- _TASK TO COMPLETE_: Using the lines below, work out the count of those that hold "return". Give the number only.

Start of Block

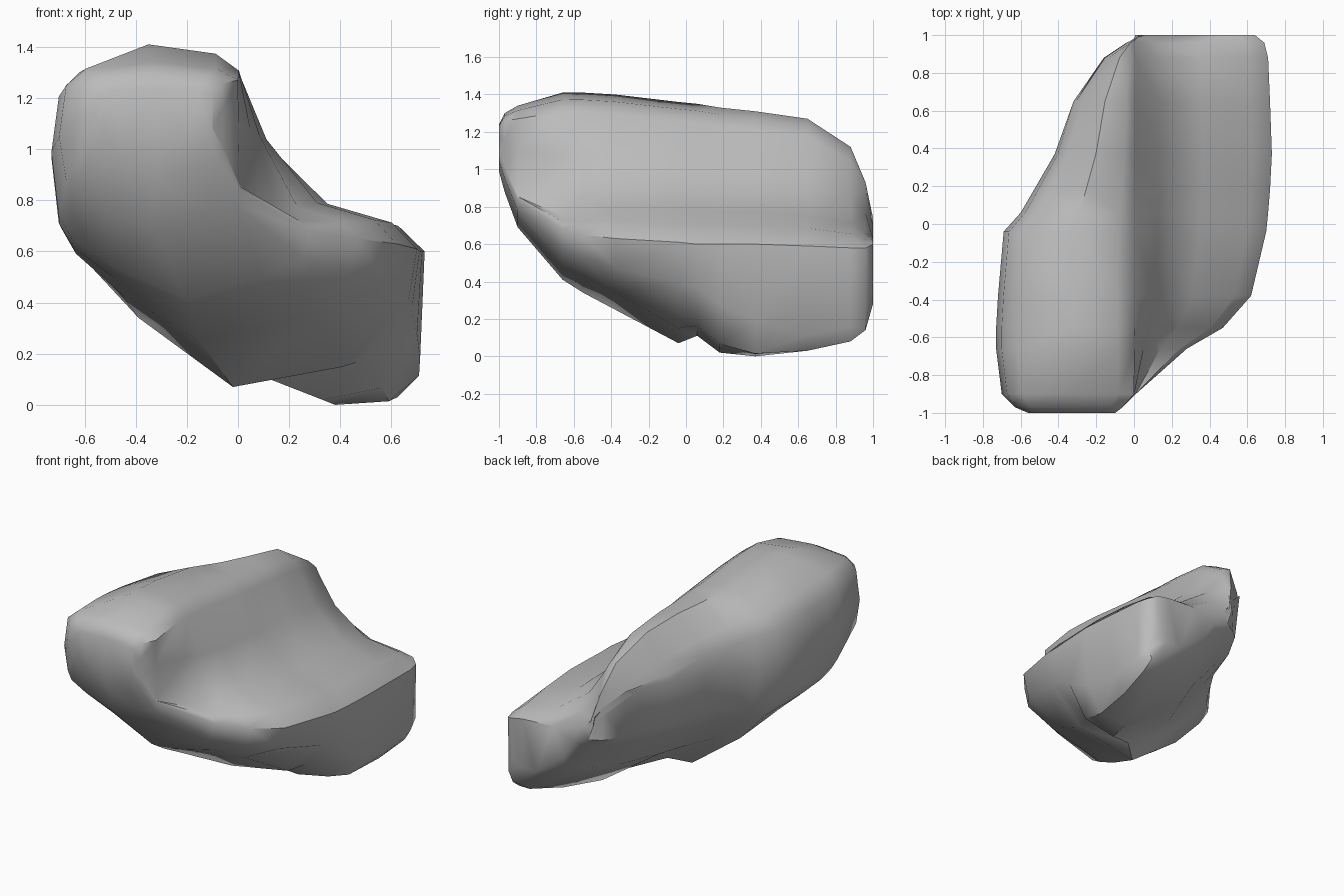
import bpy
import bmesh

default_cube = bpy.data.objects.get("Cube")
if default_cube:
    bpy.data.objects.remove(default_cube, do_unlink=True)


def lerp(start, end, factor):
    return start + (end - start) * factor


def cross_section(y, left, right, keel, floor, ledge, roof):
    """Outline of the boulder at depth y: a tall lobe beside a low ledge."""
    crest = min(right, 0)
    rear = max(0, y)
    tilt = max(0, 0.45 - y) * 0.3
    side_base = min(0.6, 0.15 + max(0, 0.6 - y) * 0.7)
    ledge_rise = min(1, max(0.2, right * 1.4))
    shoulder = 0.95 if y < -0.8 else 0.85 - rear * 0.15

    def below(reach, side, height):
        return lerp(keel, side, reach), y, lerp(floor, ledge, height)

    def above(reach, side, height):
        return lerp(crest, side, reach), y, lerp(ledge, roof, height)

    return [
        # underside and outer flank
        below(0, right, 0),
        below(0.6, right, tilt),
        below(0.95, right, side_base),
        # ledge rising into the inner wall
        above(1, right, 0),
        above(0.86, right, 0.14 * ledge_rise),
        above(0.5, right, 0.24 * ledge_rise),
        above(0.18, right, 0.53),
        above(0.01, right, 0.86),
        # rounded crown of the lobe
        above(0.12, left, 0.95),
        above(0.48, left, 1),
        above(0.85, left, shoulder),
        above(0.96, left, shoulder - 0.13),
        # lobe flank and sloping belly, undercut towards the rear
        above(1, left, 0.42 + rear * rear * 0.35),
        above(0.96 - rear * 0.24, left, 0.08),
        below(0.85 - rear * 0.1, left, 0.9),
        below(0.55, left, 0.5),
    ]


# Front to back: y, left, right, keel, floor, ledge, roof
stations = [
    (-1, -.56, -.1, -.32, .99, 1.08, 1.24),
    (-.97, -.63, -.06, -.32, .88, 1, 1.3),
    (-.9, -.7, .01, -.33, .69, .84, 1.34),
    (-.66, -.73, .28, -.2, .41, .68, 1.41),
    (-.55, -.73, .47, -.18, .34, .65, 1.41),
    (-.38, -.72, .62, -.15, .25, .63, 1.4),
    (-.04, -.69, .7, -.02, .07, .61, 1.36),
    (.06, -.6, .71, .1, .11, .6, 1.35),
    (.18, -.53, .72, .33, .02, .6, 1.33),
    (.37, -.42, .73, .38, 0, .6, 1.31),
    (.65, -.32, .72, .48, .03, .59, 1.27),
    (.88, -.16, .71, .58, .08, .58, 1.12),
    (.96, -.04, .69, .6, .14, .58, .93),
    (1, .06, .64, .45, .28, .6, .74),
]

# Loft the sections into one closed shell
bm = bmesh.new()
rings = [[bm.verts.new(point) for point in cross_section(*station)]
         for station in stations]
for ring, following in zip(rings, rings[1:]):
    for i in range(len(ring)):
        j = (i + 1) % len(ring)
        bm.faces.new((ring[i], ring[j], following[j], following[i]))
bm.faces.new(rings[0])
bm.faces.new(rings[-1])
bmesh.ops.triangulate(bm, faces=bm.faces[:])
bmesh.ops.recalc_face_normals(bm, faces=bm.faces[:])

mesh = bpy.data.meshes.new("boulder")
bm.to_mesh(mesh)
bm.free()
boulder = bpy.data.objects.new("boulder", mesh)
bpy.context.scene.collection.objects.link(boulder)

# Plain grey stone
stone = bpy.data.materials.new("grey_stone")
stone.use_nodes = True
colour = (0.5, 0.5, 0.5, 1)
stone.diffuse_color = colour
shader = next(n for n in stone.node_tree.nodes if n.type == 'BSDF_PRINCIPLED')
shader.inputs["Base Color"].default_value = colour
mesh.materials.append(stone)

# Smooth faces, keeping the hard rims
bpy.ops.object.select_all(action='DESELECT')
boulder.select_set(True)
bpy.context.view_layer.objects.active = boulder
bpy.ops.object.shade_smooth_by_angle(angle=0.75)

End of Block
Start of Block

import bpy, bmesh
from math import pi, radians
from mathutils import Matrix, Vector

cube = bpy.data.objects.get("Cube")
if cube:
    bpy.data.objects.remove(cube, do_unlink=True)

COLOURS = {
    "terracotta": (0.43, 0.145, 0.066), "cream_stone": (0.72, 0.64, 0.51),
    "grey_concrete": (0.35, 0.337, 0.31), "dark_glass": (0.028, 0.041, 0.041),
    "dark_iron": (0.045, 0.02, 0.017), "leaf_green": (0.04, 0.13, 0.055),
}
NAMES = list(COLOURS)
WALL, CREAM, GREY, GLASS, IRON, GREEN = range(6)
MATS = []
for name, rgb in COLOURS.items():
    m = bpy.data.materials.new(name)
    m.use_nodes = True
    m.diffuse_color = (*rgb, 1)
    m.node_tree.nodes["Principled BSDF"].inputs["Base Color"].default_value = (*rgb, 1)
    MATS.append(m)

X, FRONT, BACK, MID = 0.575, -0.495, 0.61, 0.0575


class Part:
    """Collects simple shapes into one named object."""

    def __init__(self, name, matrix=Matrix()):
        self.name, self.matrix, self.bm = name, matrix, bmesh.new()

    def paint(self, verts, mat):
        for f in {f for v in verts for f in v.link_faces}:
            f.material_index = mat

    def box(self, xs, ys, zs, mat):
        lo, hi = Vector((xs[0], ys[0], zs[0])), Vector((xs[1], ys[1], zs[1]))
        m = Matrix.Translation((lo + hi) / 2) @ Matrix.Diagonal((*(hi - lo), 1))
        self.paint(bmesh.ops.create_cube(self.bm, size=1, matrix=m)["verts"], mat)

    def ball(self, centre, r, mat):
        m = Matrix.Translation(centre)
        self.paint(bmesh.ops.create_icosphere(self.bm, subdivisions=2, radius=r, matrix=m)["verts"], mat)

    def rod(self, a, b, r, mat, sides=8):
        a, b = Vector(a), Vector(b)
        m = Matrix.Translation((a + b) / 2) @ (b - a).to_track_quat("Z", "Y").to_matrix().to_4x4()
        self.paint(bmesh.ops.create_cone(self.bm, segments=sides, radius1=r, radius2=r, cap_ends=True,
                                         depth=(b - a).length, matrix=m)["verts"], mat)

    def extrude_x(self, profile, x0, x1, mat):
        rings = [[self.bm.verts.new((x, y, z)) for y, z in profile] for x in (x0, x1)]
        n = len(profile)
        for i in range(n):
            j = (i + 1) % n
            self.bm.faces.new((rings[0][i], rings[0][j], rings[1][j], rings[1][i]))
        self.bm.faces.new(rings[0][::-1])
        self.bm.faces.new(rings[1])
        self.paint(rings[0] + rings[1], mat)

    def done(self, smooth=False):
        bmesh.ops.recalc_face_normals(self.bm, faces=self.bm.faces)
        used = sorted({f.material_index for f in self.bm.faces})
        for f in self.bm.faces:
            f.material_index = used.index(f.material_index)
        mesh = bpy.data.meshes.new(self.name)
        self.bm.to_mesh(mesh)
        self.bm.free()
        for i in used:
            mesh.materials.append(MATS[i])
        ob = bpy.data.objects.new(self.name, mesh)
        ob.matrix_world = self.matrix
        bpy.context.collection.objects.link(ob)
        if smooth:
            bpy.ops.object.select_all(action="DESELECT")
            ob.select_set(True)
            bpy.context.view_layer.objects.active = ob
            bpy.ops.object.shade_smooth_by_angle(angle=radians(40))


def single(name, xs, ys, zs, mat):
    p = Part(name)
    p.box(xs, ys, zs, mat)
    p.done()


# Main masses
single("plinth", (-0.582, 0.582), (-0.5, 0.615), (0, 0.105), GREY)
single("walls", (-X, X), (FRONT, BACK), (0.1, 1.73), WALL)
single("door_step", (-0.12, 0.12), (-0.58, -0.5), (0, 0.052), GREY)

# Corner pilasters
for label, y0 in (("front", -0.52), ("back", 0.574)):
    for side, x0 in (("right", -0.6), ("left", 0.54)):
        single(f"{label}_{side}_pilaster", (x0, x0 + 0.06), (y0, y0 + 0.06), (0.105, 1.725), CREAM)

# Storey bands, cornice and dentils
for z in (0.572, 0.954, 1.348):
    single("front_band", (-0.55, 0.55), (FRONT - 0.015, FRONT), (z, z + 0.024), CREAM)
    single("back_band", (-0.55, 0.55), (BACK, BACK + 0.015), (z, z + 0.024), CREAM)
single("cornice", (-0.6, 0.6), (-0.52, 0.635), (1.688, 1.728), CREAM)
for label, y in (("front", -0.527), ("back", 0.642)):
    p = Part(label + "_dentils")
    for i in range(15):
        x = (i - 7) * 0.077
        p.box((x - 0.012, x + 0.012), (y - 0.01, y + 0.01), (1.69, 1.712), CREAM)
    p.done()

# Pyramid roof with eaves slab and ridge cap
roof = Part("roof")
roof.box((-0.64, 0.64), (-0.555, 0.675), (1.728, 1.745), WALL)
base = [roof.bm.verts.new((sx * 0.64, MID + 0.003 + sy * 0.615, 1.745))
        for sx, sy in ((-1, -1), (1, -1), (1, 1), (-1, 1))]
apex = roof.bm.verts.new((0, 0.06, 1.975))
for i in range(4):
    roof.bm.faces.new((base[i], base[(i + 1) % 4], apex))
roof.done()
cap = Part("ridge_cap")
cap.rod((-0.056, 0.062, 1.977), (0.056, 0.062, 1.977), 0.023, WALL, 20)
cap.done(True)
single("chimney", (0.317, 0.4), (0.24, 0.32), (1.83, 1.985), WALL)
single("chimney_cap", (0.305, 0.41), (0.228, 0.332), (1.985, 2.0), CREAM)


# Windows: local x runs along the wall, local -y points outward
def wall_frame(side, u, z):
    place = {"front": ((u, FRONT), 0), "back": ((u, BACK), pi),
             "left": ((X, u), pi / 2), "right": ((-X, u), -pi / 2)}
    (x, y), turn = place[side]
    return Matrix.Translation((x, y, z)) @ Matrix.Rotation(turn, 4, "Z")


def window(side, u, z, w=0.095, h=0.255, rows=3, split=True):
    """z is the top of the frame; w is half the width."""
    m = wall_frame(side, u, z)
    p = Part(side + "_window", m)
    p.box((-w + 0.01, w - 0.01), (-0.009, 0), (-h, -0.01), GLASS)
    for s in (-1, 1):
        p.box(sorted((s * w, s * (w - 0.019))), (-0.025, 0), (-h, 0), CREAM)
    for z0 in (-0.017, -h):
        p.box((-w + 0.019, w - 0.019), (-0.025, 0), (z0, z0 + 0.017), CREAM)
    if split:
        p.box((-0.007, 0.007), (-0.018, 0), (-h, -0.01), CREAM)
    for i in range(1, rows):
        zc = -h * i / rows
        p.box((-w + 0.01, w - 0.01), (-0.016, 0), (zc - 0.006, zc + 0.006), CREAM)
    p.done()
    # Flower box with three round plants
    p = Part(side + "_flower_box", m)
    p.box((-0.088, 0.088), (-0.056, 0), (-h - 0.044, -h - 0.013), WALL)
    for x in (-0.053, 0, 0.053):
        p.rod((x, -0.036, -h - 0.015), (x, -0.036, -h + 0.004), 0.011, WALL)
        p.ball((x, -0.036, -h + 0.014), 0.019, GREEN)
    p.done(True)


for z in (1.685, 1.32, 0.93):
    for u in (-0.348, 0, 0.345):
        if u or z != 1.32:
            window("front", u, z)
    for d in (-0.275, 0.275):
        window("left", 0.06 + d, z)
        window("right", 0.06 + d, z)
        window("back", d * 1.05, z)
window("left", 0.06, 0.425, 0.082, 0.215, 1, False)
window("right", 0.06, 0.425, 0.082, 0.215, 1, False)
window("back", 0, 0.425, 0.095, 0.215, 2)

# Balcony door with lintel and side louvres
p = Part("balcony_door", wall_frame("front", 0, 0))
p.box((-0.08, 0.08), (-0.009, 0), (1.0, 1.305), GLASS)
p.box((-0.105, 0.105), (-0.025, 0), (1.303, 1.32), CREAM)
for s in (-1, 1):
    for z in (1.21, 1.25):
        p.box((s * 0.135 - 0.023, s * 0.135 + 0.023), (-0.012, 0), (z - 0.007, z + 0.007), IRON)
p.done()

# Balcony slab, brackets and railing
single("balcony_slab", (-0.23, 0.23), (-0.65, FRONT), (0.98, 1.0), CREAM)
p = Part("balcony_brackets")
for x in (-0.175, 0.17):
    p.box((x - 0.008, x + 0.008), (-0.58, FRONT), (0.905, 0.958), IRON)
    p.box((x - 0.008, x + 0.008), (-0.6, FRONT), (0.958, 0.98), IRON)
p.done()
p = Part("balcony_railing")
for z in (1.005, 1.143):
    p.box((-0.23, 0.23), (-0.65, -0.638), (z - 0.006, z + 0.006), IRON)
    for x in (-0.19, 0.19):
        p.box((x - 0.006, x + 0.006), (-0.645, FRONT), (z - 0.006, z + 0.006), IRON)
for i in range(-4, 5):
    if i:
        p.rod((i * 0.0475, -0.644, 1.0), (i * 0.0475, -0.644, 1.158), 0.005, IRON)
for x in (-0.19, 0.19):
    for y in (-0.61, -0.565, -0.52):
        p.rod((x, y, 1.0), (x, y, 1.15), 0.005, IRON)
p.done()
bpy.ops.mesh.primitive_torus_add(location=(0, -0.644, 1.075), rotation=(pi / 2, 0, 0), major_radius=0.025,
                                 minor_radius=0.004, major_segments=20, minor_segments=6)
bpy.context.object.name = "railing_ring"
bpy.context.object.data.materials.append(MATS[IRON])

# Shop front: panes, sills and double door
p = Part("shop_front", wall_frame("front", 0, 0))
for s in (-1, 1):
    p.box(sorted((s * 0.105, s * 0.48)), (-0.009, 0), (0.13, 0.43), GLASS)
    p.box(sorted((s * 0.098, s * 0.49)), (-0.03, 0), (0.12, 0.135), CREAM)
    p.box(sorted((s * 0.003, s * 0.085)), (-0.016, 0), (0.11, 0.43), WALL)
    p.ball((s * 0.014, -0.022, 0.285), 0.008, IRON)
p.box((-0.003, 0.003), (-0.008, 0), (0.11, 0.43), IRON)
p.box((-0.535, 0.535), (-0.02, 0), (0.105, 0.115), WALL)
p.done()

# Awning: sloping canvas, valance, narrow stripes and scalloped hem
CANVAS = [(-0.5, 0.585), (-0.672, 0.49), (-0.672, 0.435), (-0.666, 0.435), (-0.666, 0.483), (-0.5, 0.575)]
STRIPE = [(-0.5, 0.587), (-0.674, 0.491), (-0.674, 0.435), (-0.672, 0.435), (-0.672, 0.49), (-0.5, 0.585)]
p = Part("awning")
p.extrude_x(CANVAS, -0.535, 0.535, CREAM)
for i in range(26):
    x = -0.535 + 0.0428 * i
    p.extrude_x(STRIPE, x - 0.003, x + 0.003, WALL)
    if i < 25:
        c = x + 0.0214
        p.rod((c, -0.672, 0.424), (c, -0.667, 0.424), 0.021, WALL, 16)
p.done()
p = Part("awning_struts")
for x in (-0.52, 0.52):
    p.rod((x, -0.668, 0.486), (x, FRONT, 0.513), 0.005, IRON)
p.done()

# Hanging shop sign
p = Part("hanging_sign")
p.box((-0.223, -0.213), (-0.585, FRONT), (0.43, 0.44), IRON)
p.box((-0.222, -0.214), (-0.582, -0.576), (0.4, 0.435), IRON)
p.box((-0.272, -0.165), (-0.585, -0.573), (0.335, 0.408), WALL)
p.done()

End of Block
Start of Block

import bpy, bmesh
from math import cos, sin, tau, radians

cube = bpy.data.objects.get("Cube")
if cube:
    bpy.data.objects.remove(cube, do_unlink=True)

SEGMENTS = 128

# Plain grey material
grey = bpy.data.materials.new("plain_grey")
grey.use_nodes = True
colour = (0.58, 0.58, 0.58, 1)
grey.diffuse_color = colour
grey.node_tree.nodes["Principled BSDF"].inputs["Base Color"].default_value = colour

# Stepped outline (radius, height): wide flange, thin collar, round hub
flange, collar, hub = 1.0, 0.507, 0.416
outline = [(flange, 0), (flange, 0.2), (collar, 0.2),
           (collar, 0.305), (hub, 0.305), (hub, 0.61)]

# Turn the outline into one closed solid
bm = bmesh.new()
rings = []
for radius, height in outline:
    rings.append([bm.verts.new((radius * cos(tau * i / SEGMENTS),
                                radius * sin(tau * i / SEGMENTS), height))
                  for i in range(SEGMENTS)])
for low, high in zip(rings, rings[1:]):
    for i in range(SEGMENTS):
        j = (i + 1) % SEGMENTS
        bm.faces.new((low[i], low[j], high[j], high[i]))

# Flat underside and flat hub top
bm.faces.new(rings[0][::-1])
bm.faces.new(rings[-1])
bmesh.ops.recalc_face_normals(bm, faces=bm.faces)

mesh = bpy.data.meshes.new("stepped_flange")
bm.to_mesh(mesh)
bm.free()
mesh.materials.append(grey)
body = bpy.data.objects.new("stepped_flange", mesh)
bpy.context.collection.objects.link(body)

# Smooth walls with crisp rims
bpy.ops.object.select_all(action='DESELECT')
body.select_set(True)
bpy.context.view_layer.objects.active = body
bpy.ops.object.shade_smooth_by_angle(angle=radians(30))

End of Block

- _RESPONSE BOX_: 5